Assignment: Please output all of the entries exactly and omit any images they hold.

Task inputs:

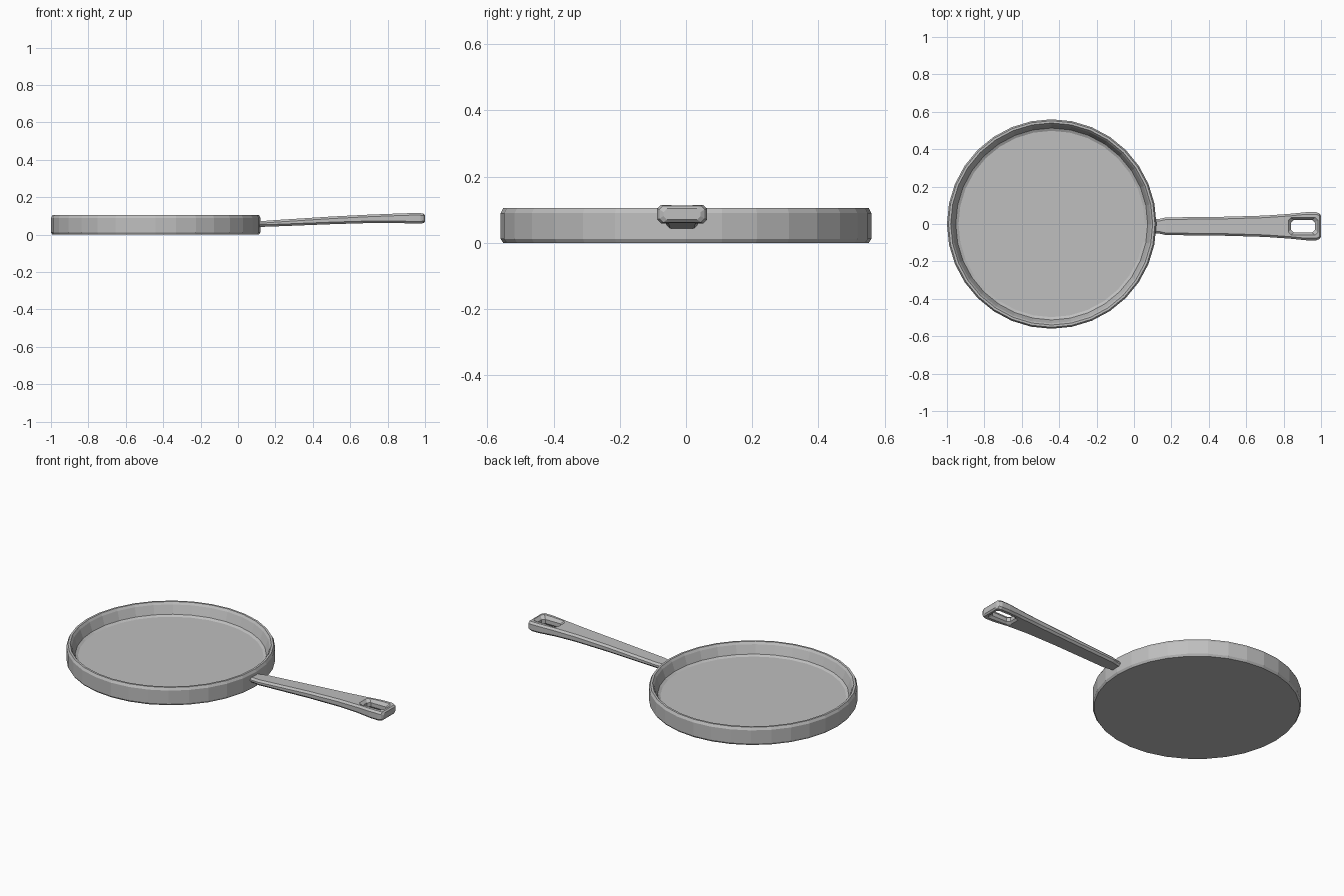
import bpy
import bmesh
from math import cos, sin, pi

cube = bpy.data.objects.get("Cube")
if cube:
    bpy.data.objects.remove(cube, do_unlink=True)

metal = bpy.data.materials.new("grey metal")
metal.use_nodes = True
colour = (0.52, 0.52, 0.52, 1)
metal.diffuse_color = colour
metal.node_tree.nodes["Principled BSDF"].inputs["Base Color"].default_value = colour


def loft(name, rings):
    """Skin a list of matching rings and cap both ends."""
    bm = bmesh.new()
    rows = [[bm.verts.new(p) for p in ring] for ring in rings]
    n = len(rows[0])
    for a, b in zip(rows, rows[1:]):
        for i in range(n):
            j = (i + 1) % n
            bm.faces.new((a[i], a[j], b[j], b[i]))
    bm.faces.new(rows[0])
    bm.faces.new(rows[-1])
    bmesh.ops.recalc_face_normals(bm, faces=bm.faces)
    mesh = bpy.data.meshes.new(name)
    bm.to_mesh(mesh)
    bm.free()
    mesh.materials.append(metal)
    obj = bpy.data.objects.new(name, mesh)
    bpy.context.collection.objects.link(obj)
    return obj


def chamfered(a, b, c):
    """Rectangle of half sizes a, b with corners cut by c."""
    return [(a, c - b), (a, b - c), (a - c, b), (c - a, b),
            (-a, b - c), (-a, c - b), (c - a, -b), (a - c, -b)]


# Pan body: underside, outer wall, rim, sloped inner wall, floor
SIDES = 32
profile = [(0.552, 0), (0.56, 0.012), (0.56, 0.09), (0.552, 0.105),
           (0.54, 0.105), (0.531, 0.092), (0.513, 0.042), (0.498, 0.034)]
loft("pan_body", [[(-0.44 + r * cos(2 * pi * i / SIDES),
                    r * sin(2 * pi * i / SIDES), z) for i in range(SIDES)]
                  for r, z in profile])

# Handle: stations of x, half width, bottom z, top z
MID_Y = -0.012
stations = [(0.105, 0.038, 0.042, 0.072), (0.135, 0.039, 0.042, 0.073),
            (0.17, 0.047, 0.043, 0.076), (0.5, 0.051, 0.056, 0.097),
            (0.7, 0.057, 0.062, 0.107), (0.83, 0.066, 0.063, 0.112),
            (0.92, 0.075, 0.06, 0.115), (0.975, 0.075, 0.059, 0.115),
            (0.992, 0.068, 0.062, 0.112), (1.0, 0.056, 0.07, 0.104)]
handle = loft("handle", [
    [(x, MID_Y + y, (low + top) / 2 + z)
     for y, z in chamfered(w, (top - low) / 2, 0.011)]
    for x, w, low, top in stations])

# Hanging hole, flared at the top and bottom
levels = [(0.04, 0.034), (0.058, 0.018), (0.073, 0), (0.096, 0),
          (0.116, 0.018), (0.14, 0.034)]
cutter = loft("hole_cutter", [
    [(0.903 + x, MID_Y + y, z)
     for x, y in chamfered(0.064 + flare, 0.034 + flare * 0.8, 0.015)]
    for z, flare in levels])
cutter.hide_render = True
cutter.hide_viewport = True
hole = handle.modifiers.new("hanging_hole", "BOOLEAN")
hole.operation = "DIFFERENCE"
hole.solver = "EXACT"
hole.object = cutter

The completed task:
import bpy
import bmesh
from math import cos, sin, pi

cube = bpy.data.objects.get("Cube")
if cube:
    bpy.data.objects.remove(cube, do_unlink=True)

metal = bpy.data.materials.new("grey metal")
metal.use_nodes = True
colour = (0.52, 0.52, 0.52, 1)
metal.diffuse_color = colour
metal.node_tree.nodes["Principled BSDF"].inputs["Base Color"].default_value = colour


def loft(name, rings):
    """Skin a list of matching rings and cap both ends."""
    bm = bmesh.new()
    rows = [[bm.verts.new(p) for p in ring] for ring in rings]
    n = len(rows[0])
    for a, b in zip(rows, rows[1:]):
        for i in range(n):
            j = (i + 1) % n
            bm.faces.new((a[i], a[j], b[j], b[i]))
    bm.faces.new(rows[0])
    bm.faces.new(rows[-1])
    bmesh.ops.recalc_face_normals(bm, faces=bm.faces)
    mesh = bpy.data.meshes.new(name)
    bm.to_mesh(mesh)
    bm.free()
    mesh.materials.append(metal)
    obj = bpy.data.objects.new(name, mesh)
    bpy.context.collection.objects.link(obj)
    return obj


def chamfered(a, b, c):
    """Rectangle of half sizes a, b with corners cut by c."""
    return [(a, c - b), (a, b - c), (a - c, b), (c - a, b),
            (-a, b - c), (-a, c - b), (c - a, -b), (a - c, -b)]


# Pan body: underside, outer wall, rim, sloped inner wall, floor
SIDES = 32
profile = [(0.552, 0), (0.56, 0.012), (0.56, 0.09), (0.552, 0.105),
           (0.54, 0.105), (0.531, 0.092), (0.513, 0.042), (0.498, 0.034)]
loft("pan_body", [[(-0.44 + r * cos(2 * pi * i / SIDES),
                    r * sin(2 * pi * i / SIDES), z) for i in range(SIDES)]
                  for r, z in profile])

# Handle: stations of x, half width, bottom z, top z
MID_Y = -0.012
stations = [(0.105, 0.038, 0.042, 0.072), (0.135, 0.039, 0.042, 0.073),
            (0.17, 0.047, 0.043, 0.076), (0.5, 0.051, 0.056, 0.097),
            (0.7, 0.057, 0.062, 0.107), (0.83, 0.066, 0.063, 0.112),
            (0.92, 0.075, 0.06, 0.115), (0.975, 0.075, 0.059, 0.115),
            (0.992, 0.068, 0.062, 0.112), (1.0, 0.056, 0.07, 0.104)]
handle = loft("handle", [
    [(x, MID_Y + y, (low + top) / 2 + z)
     for y, z in chamfered(w, (top - low) / 2, 0.011)]
    for x, w, low, top in stations])

# Hanging hole, flared at the top and bottom
levels = [(0.04, 0.034), (0.058, 0.018), (0.073, 0), (0.096, 0),
          (0.116, 0.018), (0.14, 0.034)]
cutter = loft("hole_cutter", [
    [(0.903 + x, MID_Y + y, z)
     for x, y in chamfered(0.064 + flare, 0.034 + flare * 0.8, 0.015)]
    for z, flare in levels])
cutter.hide_render = True
cutter.hide_viewport = True
hole = handle.modifiers.new("hanging_hole", "BOOLEAN")
hole.operation = "DIFFERENCE"
hole.solver = "EXACT"
hole.object = cutter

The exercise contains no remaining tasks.